When the lights went out, the most exciting events of the entire race happened in just sixty meters of the braking zone going into Turn 2.
The Singapore Formula One Grand Prix is the Monaco GP of the Orient - a weekend known more for its glamour and time-slot than on-track action, with a temporary circuit that punishes every mistake, usually terminally.
Lewis Hamilton in the Mercedes-AMG Petronas got the best of Free Practice 1, opening the curtain on a possible resurgence of Silver Arrows performance. By the time qualifying was done, though, it was his teammate Nico Rosberg who lined up second on the grid, followed by Romain Grosjean with a beautiful performance in the Lotus, Mark Webber in the Infiniti Red Bull, and Hamilton all the way back in fifth. Behind them were Felipe Massa outqualifying Ferrari teammate Fernando Alonso, Jenson Button getting the McLaren into eighth, Daniel Ricciardo with another good Q3 effort to get into ninth, and the shocker of Esteban Gutiérrez getting his Sauber into the top ten for the first time this year.
At the front of the pack was Sebastian Vettel. Again. But he was only ahead of Rosberg by a single tenth of a second...
Though his irreverent demeanor party-goer image might suggest otherwise, make no mistake about it: at 34 years old (and with 37-year-old Mark Webber out of the race), Kimi Raikkonen is the oldest driver in Formula One. He's three months older than Jenson Button, a good year older than his former wingman Felipe Massa, three years ahead of Adrian Sutil and a good decade beyond the latest crop of up-and-comers on the grid.

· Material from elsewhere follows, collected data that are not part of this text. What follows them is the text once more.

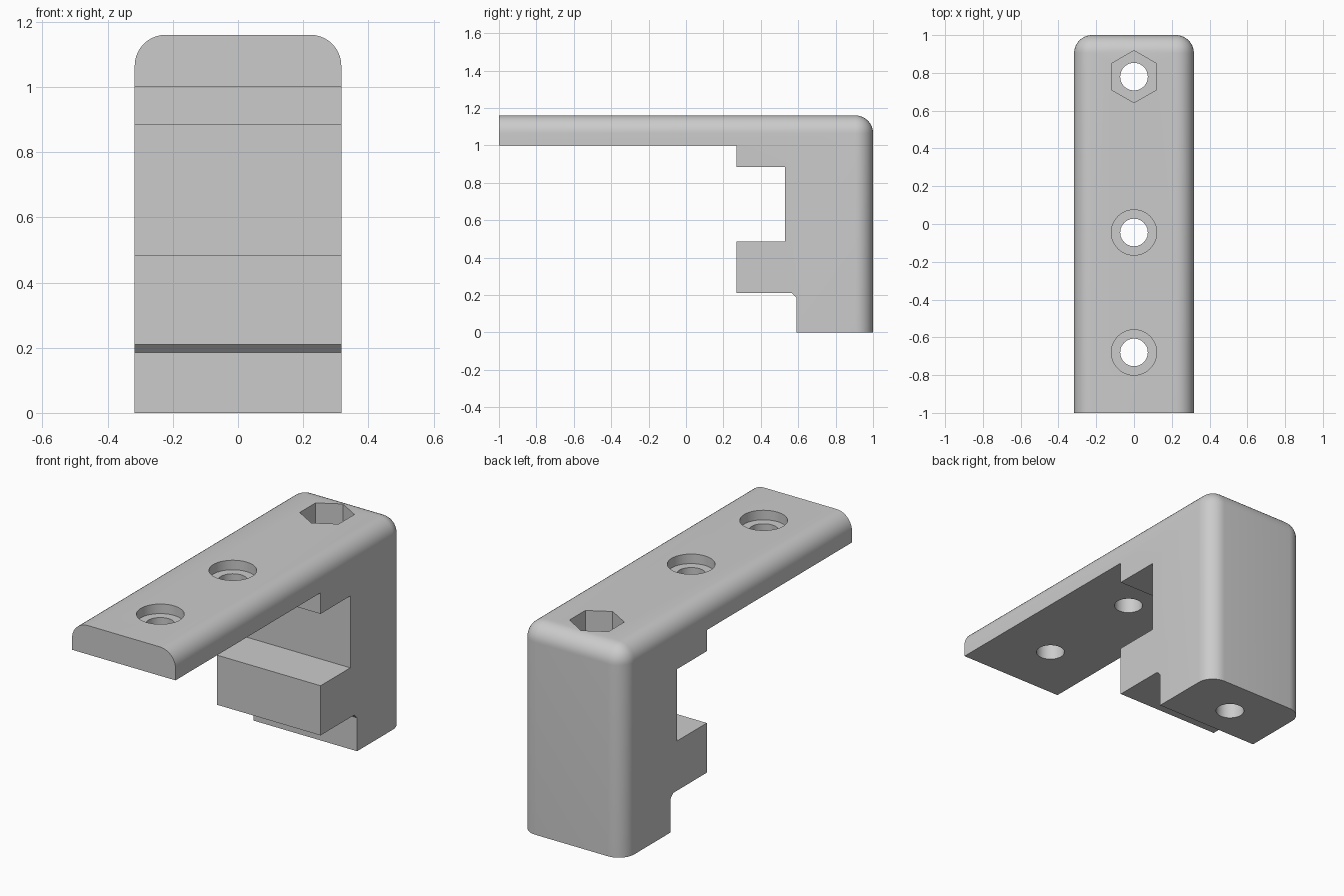
import bpy, bmesh, math

if "Cube" in bpy.data.objects:
    bpy.data.objects.remove(bpy.data.objects["Cube"], do_unlink=True)

HALF_W, TOP, RADIUS = 0.317, 1.16, 0.095

grey = bpy.data.materials.new("plain grey")
grey.use_nodes = True
grey.diffuse_color = (0.6, 0.6, 0.6, 1)
grey.node_tree.nodes["Principled BSDF"].inputs["Base Color"].default_value = (0.6, 0.6, 0.6, 1)

# Bracket side profile (y, z): long arm, clamp slot, jaw and foot
profile = [(-1, 1), (0.27, 1), (0.27, 0.883), (0.53, 0.883), (0.53, 0.485),
           (0.27, 0.485), (0.27, 0.21), (0.565, 0.21), (0.59, 0.185),
           (0.59, 0), (1, 0), (1, TOP), (-1, TOP)]
bm = bmesh.new()
face = bm.faces.new([bm.verts.new((-HALF_W, y, z)) for y, z in profile])
ext = bmesh.ops.extrude_face_region(bm, geom=[face])
moved = [v for v in ext["geom"] if isinstance(v, bmesh.types.BMVert)]
bmesh.ops.translate(bm, verts=moved, vec=(2 * HALF_W, 0, 0))
bmesh.ops.recalc_face_normals(bm, faces=bm.faces)


# Round the top rim and the upright back corners, leaving the arm tip square
def is_rounded(edge):
    a, b = (v.co for v in edge.verts)
    on_top = min(a.z, b.z) > TOP - 0.01 and max(a.y, b.y) > 0
    upright = min(a.y, b.y) > 0.99 and abs(a.z - b.z) > 0.5
    return on_top or upright


bmesh.ops.bevel(bm, geom=[e for e in bm.edges if is_rounded(e)], offset=RADIUS,
                offset_type='OFFSET', segments=10, profile=0.5,
                affect='EDGES', clamp_overlap=False)
mesh = bpy.data.meshes.new("clamp_bracket")
bm.to_mesh(mesh)
bm.free()
bracket = bpy.data.objects.new("clamp_bracket", mesh)
bpy.context.collection.objects.link(bracket)
mesh.materials.append(grey)


# Cut a vertical prism out of the bracket
def cut(y, radius, bottom, top, sides):
    bpy.ops.mesh.primitive_cylinder_add(vertices=sides, radius=radius, depth=top - bottom,
                                        location=(0, y, (bottom + top) / 2))
    cutter = bpy.context.object
    cutter.name = "hole_cutter"
    cutter.hide_render = True
    cutter.data.materials.append(grey)
    mod = bracket.modifiers.new("hole", 'BOOLEAN')
    mod.operation, mod.solver, mod.object = 'DIFFERENCE', 'EXACT', cutter
    bpy.ops.object.select_all(action='DESELECT')
    bpy.context.view_layer.objects.active = bracket
    bracket.select_set(True)
    bpy.ops.object.modifier_apply(modifier=mod.name)
    bpy.data.objects.remove(cutter, do_unlink=True)


# Counterbored screw holes in the arm
for y in (-0.68, -0.045):
    cut(y, 0.073, 0.9, 1.3, 48)
    cut(y, 0.12, TOP - 0.053, 1.3, 48)

# Bolt hole through the column with a hexagonal nut pocket
cut(0.78, 0.073, -0.1, 1.3, 48)
cut(0.78, 0.138, 0.6, 1.3, 6)

bpy.ops.object.shade_smooth_by_angle(angle=math.radians(30))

So it's only natural that we should start wondering how much longer he'll stick around, and now we may have our answer.
Speaking with motorsport journalists at the British Grand Prix this past weekend, the 2007 World Champion and winner of 20 grands prix, Raikkonen indicated that the next season will likely be his last. According to numerous racing news outlets, when asked how long he plans to stay on the grid, the famously terse Finn responded: "Until my contract is finished, and then I will probably stop. That is what I think is going to happen."

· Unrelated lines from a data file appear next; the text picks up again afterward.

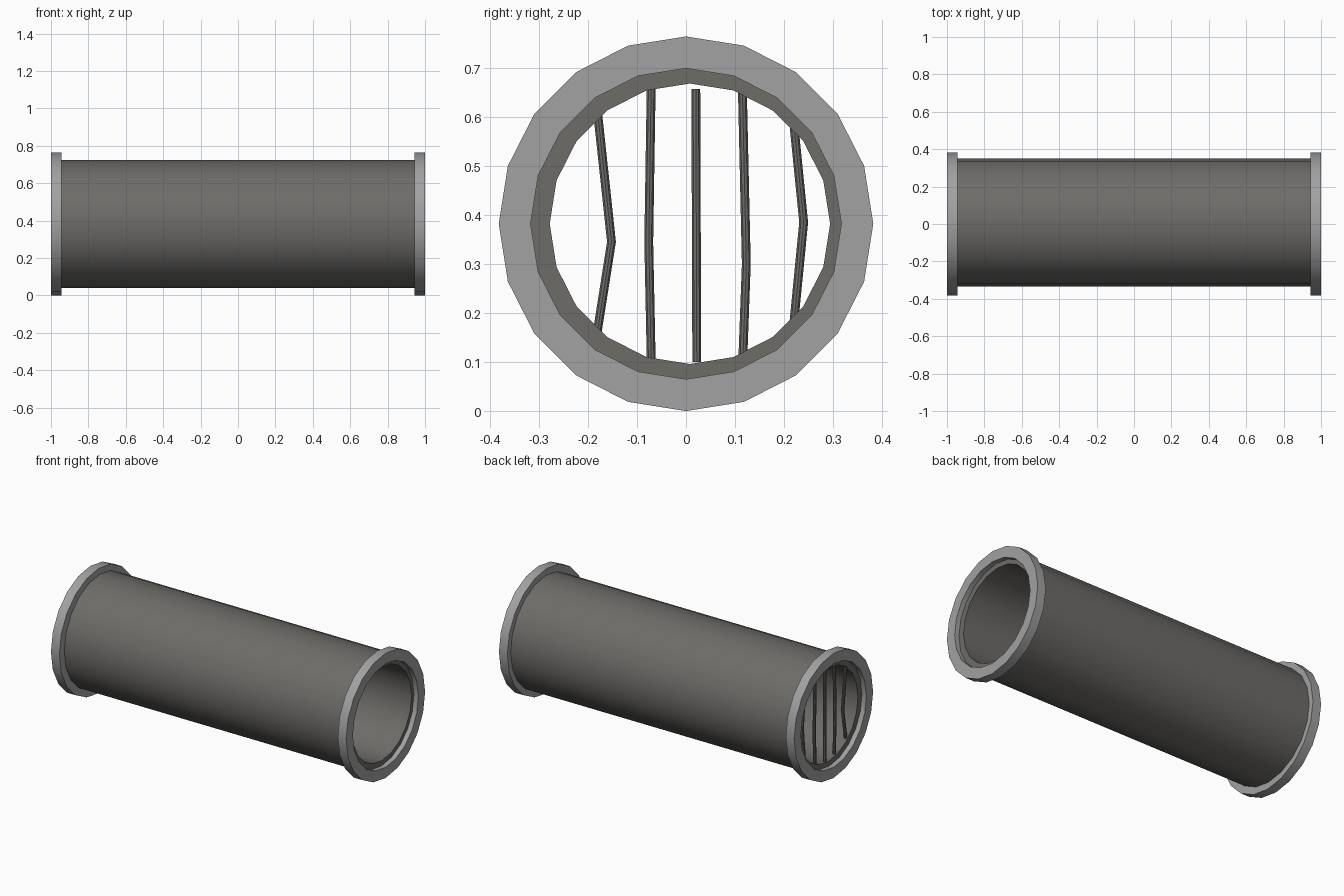
import bpy, bmesh, math
from mathutils import Vector

if "Cube" in bpy.data.objects:
    bpy.data.objects.remove(bpy.data.objects["Cube"])

SIDES = 20
CZ = 0.382


def material(name, rgb):
    m = bpy.data.materials.new(name)
    m.diffuse_color = (*rgb, 1)
    m.use_nodes = True
    m.node_tree.nodes["Principled BSDF"].inputs["Base Color"].default_value = m.diffuse_color
    return m


steel = material("light_steel", (0.36, 0.36, 0.36))
iron = material("dark_iron", (0.155, 0.15, 0.14))


def finish(name, bm, mat):
    bmesh.ops.recalc_face_normals(bm, faces=bm.faces)
    me = bpy.data.meshes.new(name)
    bm.to_mesh(me)
    bm.free()
    me.set_sharp_from_angle(angle=math.radians(35))
    me.materials.append(mat)
    ob = bpy.data.objects.new(name, me)
    bpy.context.collection.objects.link(ob)
    return ob


def ring(name, x0, x1, r_in, r_out, cy, mat, flat_inside=False):
    """Hollow cylinder along x from a rectangular section."""
    bm = bmesh.new()
    loops = []
    for x, r in ((x0, r_out), (x1, r_out), (x1, r_in), (x0, r_in)):
        loops.append([bm.verts.new((x, cy + r * math.sin(a), CZ + r * math.cos(a)))
                      for a in (2 * math.pi * i / SIDES for i in range(SIDES))])
    for k in range(4):
        a, b = loops[k], loops[(k + 1) % 4]
        for i in range(SIDES):
            j = (i + 1) % SIDES
            f = bm.faces.new((a[i], a[j], b[j], b[i]))
            f.smooth = k == 0 or (k == 2 and not flat_inside)
    return finish(name, bm, mat)


def bar(name, x, path, r, mat, n=10):
    """Round rod through (y, z) points, top to bottom."""
    bm = bmesh.new()
    loops = [[bm.verts.new(Vector((x + r * math.cos(a), y + r * math.sin(a), z)))
              for a in (2 * math.pi * i / n for i in range(n))] for y, z in path]
    for a, b in zip(loops, loops[1:]):
        for i in range(n):
            j = (i + 1) % n
            bm.faces.new((a[i], a[j], b[j], b[i])).smooth = True
    bm.faces.new(loops[0])
    bm.faces.new(loops[-1])
    return finish(name, bm, mat)


# pipe body, slightly recessed in the end flanges
ring("pipe_body", -0.97, 0.97, 0.286, 0.342, 0.008, iron, True)

# end flanges
for side, s in (("left", -1), ("right", 1)):
    ring("flange_" + side, *sorted((s * 0.943, s * 1.0)), 0.317, 0.382, 0, steel)

# grate bars at the left end, some of them bent
bars = [
    [(-0.181, 0.615), (-0.152, 0.345), (-0.182, 0.155)],
    [(-0.071, 0.66), (-0.076, 0.345), (-0.071, 0.105)],
    [(0.020, 0.657), (0.022, 0.1)],
    [(0.115, 0.655), (0.123, 0.3), (0.116, 0.11)],
    [(0.219, 0.595), (0.240, 0.385), (0.219, 0.17)],
]
for i, path in enumerate(bars):
    bar(f"grate_bar_{i + 1}", -0.955, path, 0.0095, iron)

Kimi was a relatively unknown entity when Sauber gave him his first drive in F1 back in 2001, upon which he finished in the points on his first race. He moved to McLaren the following season, racked his first podium finishes, and took his first win the season after that. He finishes second behind Fernando Alonso the next season, well ahead of the rest of the pack, and switched to Ferrari two seasons later in 2007, winning the world championship on his first season in red. After just three seasons, Ferrari showed him the door and Kimi left F1 entirely, trying his hand at everything from the World Rally Championship to NASCAR. He returned to F1 with Lotus in 2012, and in a rare move for Maranello, was invited back for this season on a two-year contract.